Justice? Peace? Really?

It is a new Church year starting today. Advent means coming toward. The Lord is coming toward us again in a new ways. But we are not pretending that he has not already come, definitively. God has has already come in the flesh in the person of Jesus Christ 2000 years ago. But this is a new moment for us to try to open up again, anew, to that coming, and to let it transform us. Christ comes to transform the world into something different, to overcome our isolation, our fear, our pettiness, our hatred and divisions that we establish among ourselves. The way Christ comes is in what looks like weakness.

This is the key for us. Peace can be established around us in our daily living if we allow that same method of Jesus to be ours. Instead of spending most of our time blaming all those other people “out there” for not being just and not establishing peace, let the call be to start with ourselves today.

Fr. Chris Collins, S.J. is Assistant to the President for Mission and Identity.

Saturday, November 28, 2015

What are you waiting for?

Often enough, Advent is presented as a waiting game - when I was a child the Advent calendar with its daily piece of chocolate was a way of making it a little more bearable to wait four whole weeks for Christmas. So this year, as I think about the beginning of this season, I ask myself (and you):

What are you waiting for?

I imagine two senses in which that question could strike the reader. What are you waiting for? In one sense, it asks what hope, what anticipation is keeping you afloat. The waiting is for something to come, something to happen, from outside. That reading fits well with the literal meaning of Advent, from ad + venire, "to come to," like the refrain of that old Advent song, "O Come O Come Emmanuel": "Rejoice, rejoice/Emmanuel/Shall come to thee, O Israel." Such a "waiting in joyful hope" resonates with the final words of the Bible: "Amen! Come, Lord Jesus!"
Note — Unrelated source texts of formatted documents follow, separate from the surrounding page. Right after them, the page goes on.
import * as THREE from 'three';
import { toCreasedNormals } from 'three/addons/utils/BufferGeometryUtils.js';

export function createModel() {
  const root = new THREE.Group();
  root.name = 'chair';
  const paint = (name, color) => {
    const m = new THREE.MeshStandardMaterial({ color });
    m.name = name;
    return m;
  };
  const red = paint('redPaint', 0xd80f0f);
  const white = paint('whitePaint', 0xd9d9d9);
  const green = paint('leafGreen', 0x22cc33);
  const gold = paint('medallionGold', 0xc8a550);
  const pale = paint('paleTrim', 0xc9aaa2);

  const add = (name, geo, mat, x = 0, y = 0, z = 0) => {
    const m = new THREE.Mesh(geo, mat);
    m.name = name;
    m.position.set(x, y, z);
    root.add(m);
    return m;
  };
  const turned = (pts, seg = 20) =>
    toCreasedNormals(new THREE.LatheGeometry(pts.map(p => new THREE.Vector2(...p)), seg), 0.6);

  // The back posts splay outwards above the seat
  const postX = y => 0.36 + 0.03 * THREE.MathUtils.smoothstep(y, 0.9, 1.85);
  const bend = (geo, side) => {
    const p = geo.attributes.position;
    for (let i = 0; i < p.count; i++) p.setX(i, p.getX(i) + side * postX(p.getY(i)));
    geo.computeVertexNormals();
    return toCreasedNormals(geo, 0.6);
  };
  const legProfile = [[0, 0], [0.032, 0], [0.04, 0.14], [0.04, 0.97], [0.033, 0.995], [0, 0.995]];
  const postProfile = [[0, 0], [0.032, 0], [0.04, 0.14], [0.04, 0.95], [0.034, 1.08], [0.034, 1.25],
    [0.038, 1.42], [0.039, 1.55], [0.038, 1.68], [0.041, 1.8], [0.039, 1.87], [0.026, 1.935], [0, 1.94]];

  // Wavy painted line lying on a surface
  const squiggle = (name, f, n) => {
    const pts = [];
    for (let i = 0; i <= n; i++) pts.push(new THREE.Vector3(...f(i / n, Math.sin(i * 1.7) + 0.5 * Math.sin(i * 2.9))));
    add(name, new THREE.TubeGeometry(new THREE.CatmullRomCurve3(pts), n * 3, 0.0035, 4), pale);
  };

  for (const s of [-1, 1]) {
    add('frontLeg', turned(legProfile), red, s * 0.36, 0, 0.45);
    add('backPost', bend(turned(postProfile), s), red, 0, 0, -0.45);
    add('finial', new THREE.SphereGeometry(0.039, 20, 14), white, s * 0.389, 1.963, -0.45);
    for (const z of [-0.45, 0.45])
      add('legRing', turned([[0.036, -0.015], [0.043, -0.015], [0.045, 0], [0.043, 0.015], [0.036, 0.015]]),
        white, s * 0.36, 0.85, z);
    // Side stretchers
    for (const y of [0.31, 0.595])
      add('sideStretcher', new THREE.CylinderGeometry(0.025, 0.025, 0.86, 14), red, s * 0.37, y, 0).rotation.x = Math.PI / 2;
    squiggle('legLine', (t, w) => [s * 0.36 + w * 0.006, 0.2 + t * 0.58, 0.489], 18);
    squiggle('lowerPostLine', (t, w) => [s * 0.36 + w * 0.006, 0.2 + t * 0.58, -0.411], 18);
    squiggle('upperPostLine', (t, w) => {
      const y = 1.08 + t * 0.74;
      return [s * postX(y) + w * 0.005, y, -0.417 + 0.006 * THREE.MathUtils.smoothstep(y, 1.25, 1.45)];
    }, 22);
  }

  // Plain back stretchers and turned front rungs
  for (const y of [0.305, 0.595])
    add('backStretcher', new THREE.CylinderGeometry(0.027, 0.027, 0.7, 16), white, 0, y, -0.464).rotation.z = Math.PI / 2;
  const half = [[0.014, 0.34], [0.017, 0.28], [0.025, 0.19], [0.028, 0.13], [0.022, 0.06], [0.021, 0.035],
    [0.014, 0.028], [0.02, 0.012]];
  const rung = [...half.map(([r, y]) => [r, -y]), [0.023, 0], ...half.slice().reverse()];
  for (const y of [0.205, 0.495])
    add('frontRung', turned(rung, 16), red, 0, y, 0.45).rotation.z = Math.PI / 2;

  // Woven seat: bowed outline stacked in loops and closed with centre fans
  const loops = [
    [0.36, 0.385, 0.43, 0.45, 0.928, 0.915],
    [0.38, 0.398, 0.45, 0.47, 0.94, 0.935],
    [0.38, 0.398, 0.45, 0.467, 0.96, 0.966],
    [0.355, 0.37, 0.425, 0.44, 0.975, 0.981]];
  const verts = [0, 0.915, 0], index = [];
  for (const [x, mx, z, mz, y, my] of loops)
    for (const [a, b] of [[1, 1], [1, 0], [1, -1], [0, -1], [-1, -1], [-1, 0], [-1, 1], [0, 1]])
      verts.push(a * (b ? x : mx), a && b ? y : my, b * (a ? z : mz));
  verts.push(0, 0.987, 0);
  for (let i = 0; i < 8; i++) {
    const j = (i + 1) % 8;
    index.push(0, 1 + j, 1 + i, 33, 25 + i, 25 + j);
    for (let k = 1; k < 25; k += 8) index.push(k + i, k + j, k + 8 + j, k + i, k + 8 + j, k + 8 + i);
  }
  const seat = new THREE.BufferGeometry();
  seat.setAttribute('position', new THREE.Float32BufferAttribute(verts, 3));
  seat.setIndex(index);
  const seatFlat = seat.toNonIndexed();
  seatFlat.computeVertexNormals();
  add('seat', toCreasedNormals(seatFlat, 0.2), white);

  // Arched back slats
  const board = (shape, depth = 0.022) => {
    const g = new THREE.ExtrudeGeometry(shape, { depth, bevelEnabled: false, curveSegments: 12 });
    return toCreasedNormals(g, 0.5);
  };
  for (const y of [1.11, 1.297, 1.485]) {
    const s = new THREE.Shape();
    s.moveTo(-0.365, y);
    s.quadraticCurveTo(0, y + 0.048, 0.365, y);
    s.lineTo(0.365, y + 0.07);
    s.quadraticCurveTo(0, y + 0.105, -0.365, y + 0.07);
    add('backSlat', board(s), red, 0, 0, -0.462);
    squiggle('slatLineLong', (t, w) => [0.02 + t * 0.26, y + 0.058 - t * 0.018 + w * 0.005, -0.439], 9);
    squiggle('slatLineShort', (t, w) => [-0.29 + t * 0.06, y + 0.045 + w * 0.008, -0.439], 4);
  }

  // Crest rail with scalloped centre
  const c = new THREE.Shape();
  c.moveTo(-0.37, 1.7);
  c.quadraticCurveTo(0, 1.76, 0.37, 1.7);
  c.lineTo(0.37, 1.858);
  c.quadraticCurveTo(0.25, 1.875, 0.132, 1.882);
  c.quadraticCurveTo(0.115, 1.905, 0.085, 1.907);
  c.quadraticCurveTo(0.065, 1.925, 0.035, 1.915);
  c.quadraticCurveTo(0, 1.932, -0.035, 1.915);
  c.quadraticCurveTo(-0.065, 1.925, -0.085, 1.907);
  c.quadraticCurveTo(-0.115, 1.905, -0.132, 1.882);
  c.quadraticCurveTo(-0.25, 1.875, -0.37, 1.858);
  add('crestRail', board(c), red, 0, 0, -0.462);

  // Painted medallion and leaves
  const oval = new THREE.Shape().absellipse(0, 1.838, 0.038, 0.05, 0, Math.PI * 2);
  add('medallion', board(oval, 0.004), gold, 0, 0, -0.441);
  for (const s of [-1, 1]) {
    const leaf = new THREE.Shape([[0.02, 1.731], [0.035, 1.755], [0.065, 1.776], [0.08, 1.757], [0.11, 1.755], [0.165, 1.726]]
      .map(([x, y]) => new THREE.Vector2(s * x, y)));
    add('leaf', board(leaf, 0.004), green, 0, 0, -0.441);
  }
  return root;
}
But that question reads differently if we read it with the insistence of the person whose life depends on a different future (avenir), a rearrangement of the powers that be, something new that is yet to come (a-venir). What are you waiting for? Where are you? What is keeping you from doing something about the blood of the innocents which cries from the earth? Why do you not do something to repair the world which is being run off its tracks?
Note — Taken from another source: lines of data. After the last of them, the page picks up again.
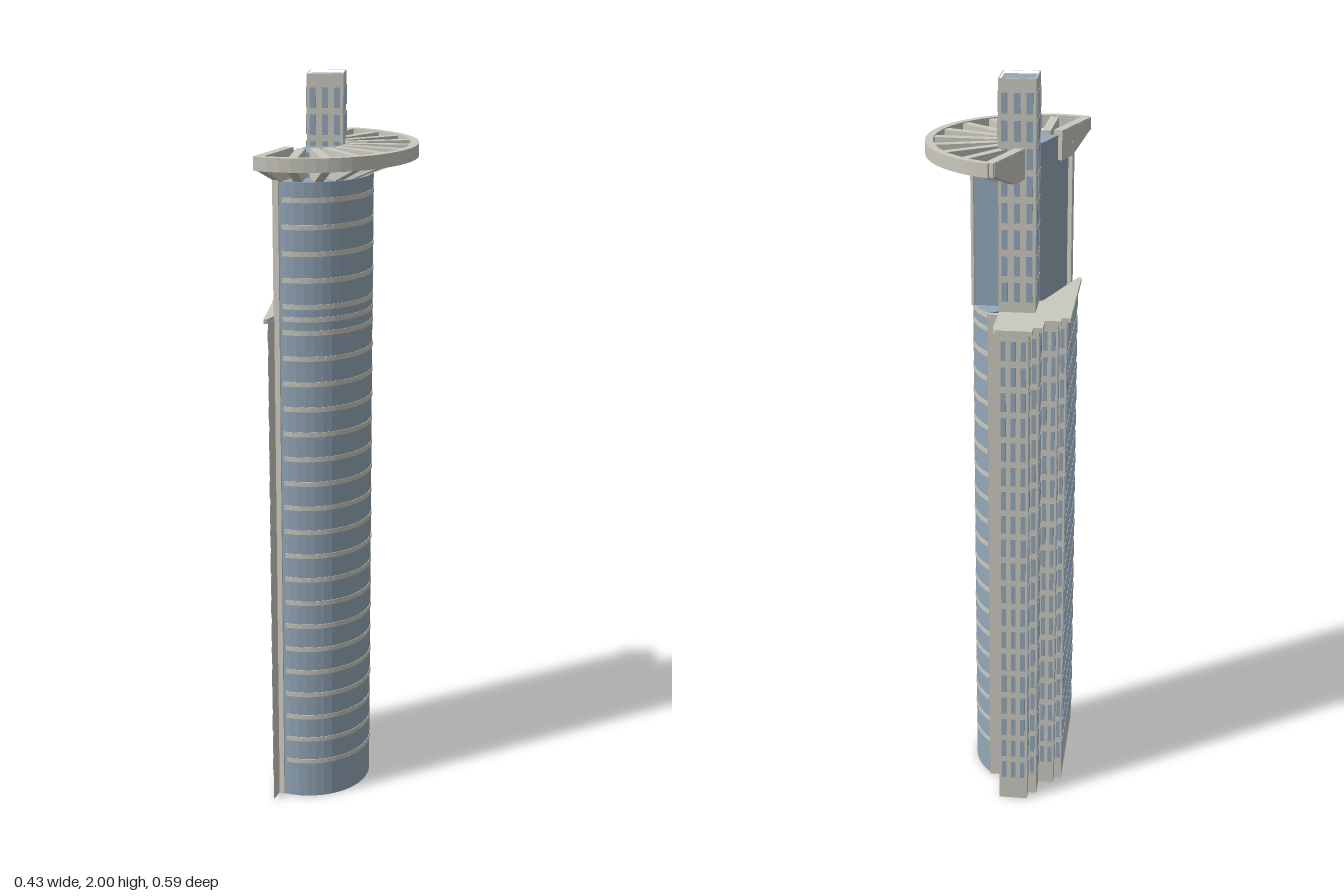
import * as THREE from 'three';
import { mergeGeometries } from 'three/addons/utils/BufferGeometryUtils.js';

const CX = -0.08;          // axis of the half-round tower
const FLOOR = 0.0693;      // storey height
const TURN = THREE.MathUtils.degToRad(20);

// Rotated grid of the slab and core: u across, v along
const uv = (u, v) => [
  u * Math.cos(TURN) + v * Math.sin(TURN),
  -u * Math.sin(TURN) + v * Math.cos(TURN),
];

// Plan points on an arc around the axis; angles in degrees, positive toward +z
function arc(r, from, to, n) {
  const pts = [];
  for (let i = 0; i <= n; i++) {
    const a = THREE.MathUtils.degToRad(from + ((to - from) * i) / n);
    pts.push([CX + r * Math.cos(a), r * Math.sin(a)]);
  }
  return pts;
}

// Upright prism from a plan outline of [x, z] points
function prism(plan, y0, y1, hole) {
  const vec = (p) => new THREE.Vector2(p[0], -p[1]);
  const shape = new THREE.Shape(plan.map(vec));
  if (hole) shape.holes.push(new THREE.Path(hole.map(vec)));
  const g = new THREE.ExtrudeGeometry(shape, { depth: y1 - y0, bevelEnabled: false });
  return g.rotateX(-Math.PI / 2).translate(0, y0, 0);
}

const box = (w, h, d, x, y, z) => new THREE.BoxGeometry(w, h, d).translate(x, y, z);
const band = (r0, r1, from, to, n, y0, y1) =>
  prism([...arc(r1, from, to, n), ...arc(r0, to, from, n)], y0, y1);

// Grid of thin window plates along the wall from a to b
function windows(a, b, cols, y0, rows) {
  const dx = b[0] - a[0], dz = b[1] - a[1];
  const pitch = Math.hypot(dx, dz) / cols;
  const out = [];
  for (let c = 0; c < cols; c++) {
    const t = (c + 0.5) / cols;
    for (let r = 0; r < rows; r++) {
      const g = new THREE.BoxGeometry(pitch * 0.5, 0.052, 0.005);
      g.rotateY(-Math.atan2(dz, dx));
      out.push(g.translate(a[0] + dx * t, y0 + (r + 0.5) * FLOOR, a[1] + dz * t));
    }
  }
  return out;
}

export function createModel() {
  const stone = new THREE.MeshStandardMaterial({ color: 0xcbc9c0 });
  stone.name = 'stone';
  const glass = new THREE.MeshStandardMaterial({ color: 0x94a8b9 });
  glass.name = 'blue glass';

  const model = new THREE.Group();
  model.name = 'skyscraper';
  const add = (name, geometry, material) => {
    const mesh = new THREE.Mesh(
      Array.isArray(geometry) ? mergeGeometries(geometry) : geometry, material);
    mesh.name = name;
    model.add(mesh);
  };

  // Half-round glass tower, cut back above the slab roof
  const cut = uv(0.02, -0.092);
  add('lowerGlassTower', prism([...arc(0.175, -66, 90, 20), [CX, -0.05]], 0, 1.4), glass);
  add('upperGlassTower',
    prism([...arc(0.175, -40.8, 90, 17), [CX, -0.03], cut], 1.4, 1.75), glass);

  // Floor bands around the glass
  const bands = [];
  for (let i = 0; i < 24; i++) {
    const y = 0.11 + i * FLOOR;
    const lower = y < 1.4;
    bands.push(band(0.172, 0.1765, lower ? -66 : -40.8, 86, lower ? 20 : 17, y - 0.0065, y + 0.0065));
  }
  bands.push(band(0.172, 0.1765, -66, 86, 20, 1.387, 1.4));
  add('floorBands', bands, stone);

  // Vertical fins closing the ends of the curved glass
  add('edgeFins', [
    box(0.017, 1.79, 0.012, -0.0835, 0.895, 0.173),
    box(0.008, 0.36, 0.008, 0.056, 1.58, -0.115),
  ], stone);

  // Stepped slab behind the tower
  const inner = [[0.02, -0.148], [0.02, -0.1], [-0.075, -0.04]].map((p) => uv(...p));
  const steps = [
    [-0.158, -0.158], [-0.138, -0.158], [-0.138, -0.183], [-0.095, -0.183],
    [-0.095, -0.24], [-0.072, -0.24], [-0.072, -0.27], [0.005, -0.27],
  ].map((p) => uv(...p));
  const tip = [-0.09, 0.215];
  add('slabBody', prism([
    tip, ...steps, uv(0.005, -0.161), uv(0.046, -0.161), uv(0.046, -0.148),
    ...inner, [-0.09, 0],
  ], 0, 1.39), stone);

  // Overhanging slab roof
  const eaves = [
    [-0.169, 0.175], [-0.169, -0.168], [-0.147, -0.168], [-0.147, -0.194], [-0.106, -0.194],
    [-0.106, -0.251], [-0.082, -0.251], [-0.082, -0.281], [0.011, -0.281],
    [0.019, -0.262], [0.019, -0.163], [0.046, -0.163], [0.046, -0.15],
  ].map((p) => uv(...p));
  add('slabRoof', prism([[-0.091, 0.218], ...eaves, ...inner, [-0.091, 0]], 1.388, 1.4), stone);

  // Slab windows on the long wall, the steps and the back wall
  const columns = [1, 1, 2, 2, 1, 1, 3];
  const slabWindows = windows(tip, steps[0], 9, 0.06, 19);
  columns.forEach((n, i) => slabWindows.push(...windows(steps[i], steps[i + 1], n, 0.06, 19)));
  add('slabWindows', slabWindows, glass);

  // Square core rising through the roof, with a parapet
  const square = (i) => [
    [-0.075 + i, -0.138 + i], [0.02 - i, -0.138 + i],
    [0.02 - i, -0.033 - i], [-0.075 + i, -0.033 - i],
  ].map((p) => uv(...p));
  const corners = square(0);
  add('core', prism(corners, 1.38, 1.985), stone);
  add('coreParapet', prism(corners, 1.985, 2, square(0.004)), stone);
  add('coreRoof', prism(square(0.004), 1.985, 1.993), glass);
  add('coreWindows',
    corners.flatMap((c, i) => windows(c, corners[(i + 1) % 4], 3, 1.42, 8)), glass);

  // Glass drum under the crown
  add('crownDrum', prism(arc(0.105, -90, 90, 18), 1.75, 1.815), glass);

  // Half-ring crown with its straight back beam
  add('crownRing', band(0.273, 0.293, -90, 90, 30, 1.793, 1.828), stone);
  const fin = new THREE.Shape([
    [0.103, 1.75], [0.17, 1.75], [0.276, 1.794], [0.276, 1.825], [0.103, 1.825],
  ].map((p) => new THREE.Vector2(...p)));
  const spokes = [];
  for (let i = -5; i <= 5; i++) {
    const g = new THREE.ExtrudeGeometry(fin, { depth: 0.023, bevelEnabled: false });
    g.translate(0, 0, -0.0115).rotateY((i * Math.PI) / 10);
    spokes.push(g.translate(CX, 0, 0));
  }
  add('crownSpokes', spokes, stone);
  add('crownEnds', [-1, 1].map((s) => box(0.024, 0.035, 0.18, -0.079, 1.8105, s * 0.194)), stone);

  return model;
}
While I suspect that most Christians have a hard time imagining it, the Biblical tradition is loaded to the gills with people having the audacity to ask those laden, anguished questions of God: "How long, O Lord?" "My God, my God, why have you forsaken me?" Looking at the immensity of the needs around us, we might transpose those questions onto ourselves and our peers or, better yet, listen more attentively to the anguished voices that have been asking us those questions and awaiting our response. In Syria and Lebanon, in Mali, in Paris, Iraq and Afghanistan, in Ferguson and Baltimore and so many other places which cry for a newness to come, our desire to wait is a luxury that people cannot afford.

What are you waiting for?

As Martin Luther King put it, "Time itself is neutral; it can be used either destructively or constructively." If we choose simply to wait for things to change in our world, wait for God to drop a better world in our laps, then December 25 will come and go like any other day. If we celebrate the birthday of Jesus without enacting that which he enacted with his life, unto his death - the reign of God, the promise of a radical newness which is to come into people's lives - then we turn the season and the day into an anniversary rather than an invitation.

But it IS an invitation: Campus Ministry invites you to reflect with us every day this season as our friends, students, and colleagues share their dreams and their efforts to enact a world which we have been promised. We invite you to act with us to build that world which we hope and trust is to come. And we invite you to celebrate with us in our weekly and daily liturgies across campus.

What are you waiting for?

Patrick Cousins is the Assistant Director of Campus Ministry.